“It opens up conversations in history, and that’s what a really good artist does,” says artist C. Davida Ingram.

C. Davida Ingram with Bound, by Kehinde Wiley, 2015

Morpheus is an immense canvas that shows a young man in completely relaxed and languid recline, and almost entwined in a blanket of flowery vines. His cap is pushed askew, and he’s in a tank top with gold chain, his brown hip peeking out of slouched waistband.  And eyes that saw you before you even entered the room.  Surely a pose seen before in history, but probably by a milk-white young damsel. This one has new power.

Morpheus, 2008, Collection of Laure Lee Brown and Steve Wilson, 21c Museum Hotel

Museum visitor Roy Brinson looks at Morpheus.  As a gay black man, he notices the confusion it presents. “He’s not supposed to give me those eyes ever,” continuing, “It’s completely knocking that stereotype out of the water—that as a black man you have to be that one style, that one look.”

Another gallery is dark, filled with devotional portraits in gilded and arched frames, reverence to beauty and pride. And then another room that is a sanctuary of stained glass portraits. The idea of saints and saviors is mixed with the guy you’re going to see on 1st Avenue when you exit the building.  Which brings up another beautiful trick of Wiley’s. Some of the people so gorgeously painted were met on the street and agreed to sit later for photographic studies. But some of them are models. You don’t know. Everyone is beautiful, in Wiley’s way. 

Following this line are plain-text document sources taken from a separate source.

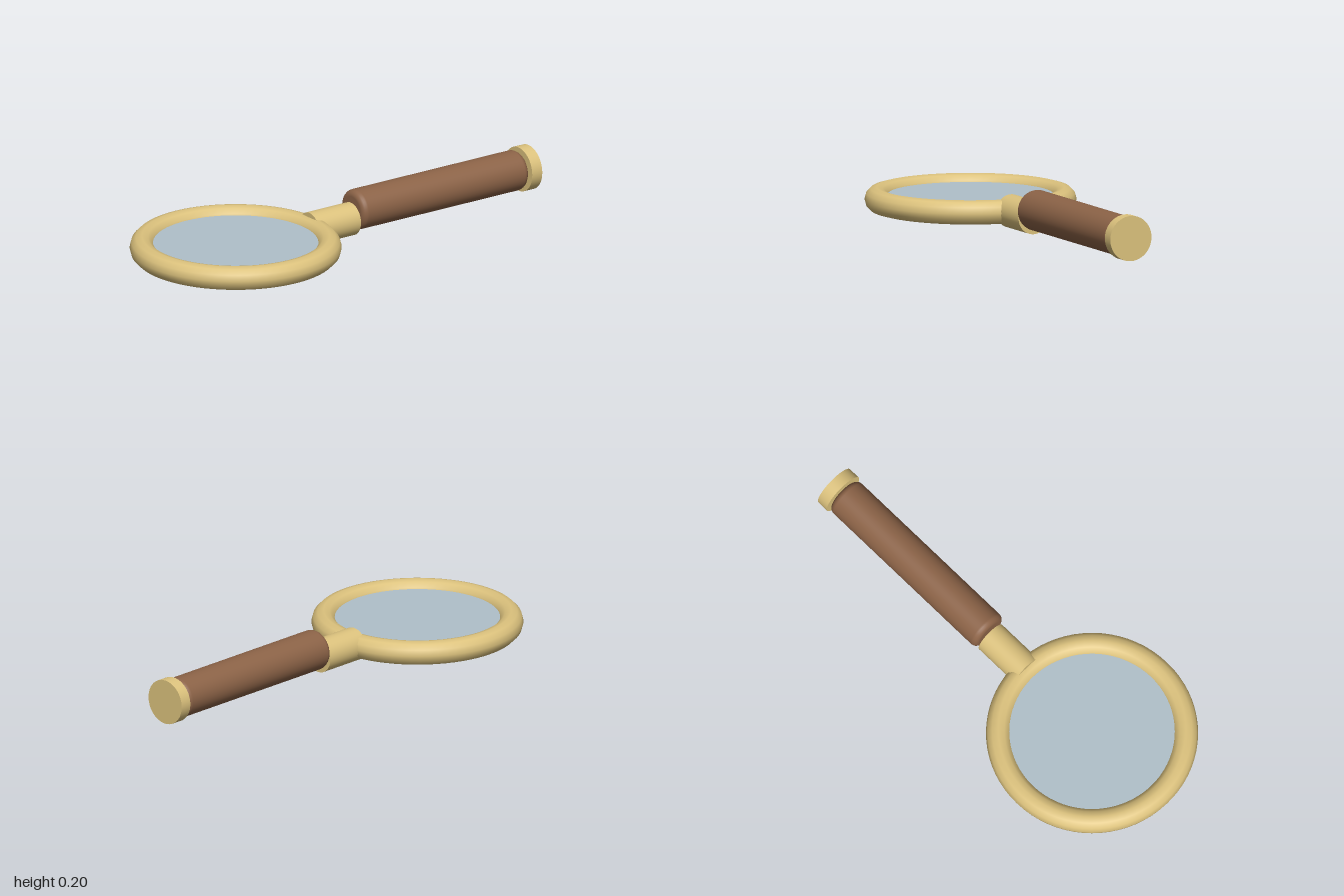
import * as THREE from 'three';

export function createModel() {
  const model = new THREE.Group();
  model.name = 'magnifyingGlass';

  const material = (name, color) => {
    const m = new THREE.MeshStandardMaterial({ color });
    m.name = name;
    return m;
  };
  const brass = material('brass', 0xdcc27d);
  const wood = material('wood', 0x8c6347);
  const glass = material('glass', 0xb0c0c9);

  const add = (name, geometry, mat, y, z) => {
    const mesh = new THREE.Mesh(geometry, mat);
    mesh.name = name;
    mesh.position.set(0, y, z);
    model.add(mesh);
  };
  // Cylinder lying along z
  const rod = (radius, length) =>
    new THREE.CylinderGeometry(radius, radius, length, 48).rotateX(Math.PI / 2);

  const ringY = 0.072, ringZ = 0.55, handleY = 0.108;

  // Lens and its frame
  add('frame', new THREE.TorusGeometry(0.397, 0.052, 12, 72).rotateX(Math.PI / 2), brass, ringY, ringZ);
  add('lens', new THREE.CylinderGeometry(0.36, 0.36, 0.04, 64), glass, ringY, ringZ);

  // Collar joining frame to handle
  add('collar', rod(0.071, 0.22), brass, ringY, 0.05);

  // Handle with rounded ends
  const radius = 0.087, half = 0.44, round = 0.027;
  const profile = [new THREE.Vector2(0, -half)];
  for (const end of [-1, 1]) {
    for (let i = 0; i <= 5; i++) {
      const a = (end < 0 ? i - 5 : i) / 5 * Math.PI / 2;
      profile.push(new THREE.Vector2(
        radius - round + Math.cos(a) * round,
        end * (half - round) + Math.sin(a) * round));
    }
  }
  profile.push(new THREE.Vector2(0, half));
  add('handle', new THREE.LatheGeometry(profile, 48).rotateX(Math.PI / 2), wood, handleY, -0.505);

  // End cap
  add('endCap', rod(0.097, 0.053), brass, handleY, -0.9735);

  return model;
}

“It reminds me that in everyday life we shouldn’t be distracted by façade,” says Brinson. 

Ingram brings up another facet of Wiley’s work, the tendency to see it only through the prism of blackness.

“Often when we talk about black artists we flatten them.  We don’t let them simply be artists, we totally want to make race take up the entire picture frame.“

But Wiley forces us to look more intently at context, privilege, white supremacy.  And then unloads his indescribable talent in creating something completely new.

After Memling's Portrait of a Man in a Red Hat, 2013, Collection of Phoenix Art Museum

Ingram, a Stranger Genius Award winner, says “When we look at the history of image making, whiteness has done such a powerful job of dehumanizing.  So when we think about artist that go back and refract that and put us back in a human place, it’s so powerful.  And doing all of those things in one painting is so powerful to me.”

“What this says to me is that anyone can be elegant,” Roys says, adding, “It’s amazing to see someone who looks like me on a 10x10.”


Made possible in part by

Stephen Hegg

Stephen is a 25-year veteran of KCTS, producing a wide range of cultural and public affairs series, documentaries and arts programming.  His credits include PIE, Something in the Water  (PBS feature on Seattle’s indie music scene), the gala opening of Benaroya Hall, and documentaries on Asahel and Edward Curtis, Dan Sullivan and Doris Chase.  Seattle-born, Hegg is a graduate of Whitworth University and is also an accomplished violinist and avid cyclist.

More stories by Stephen Hegg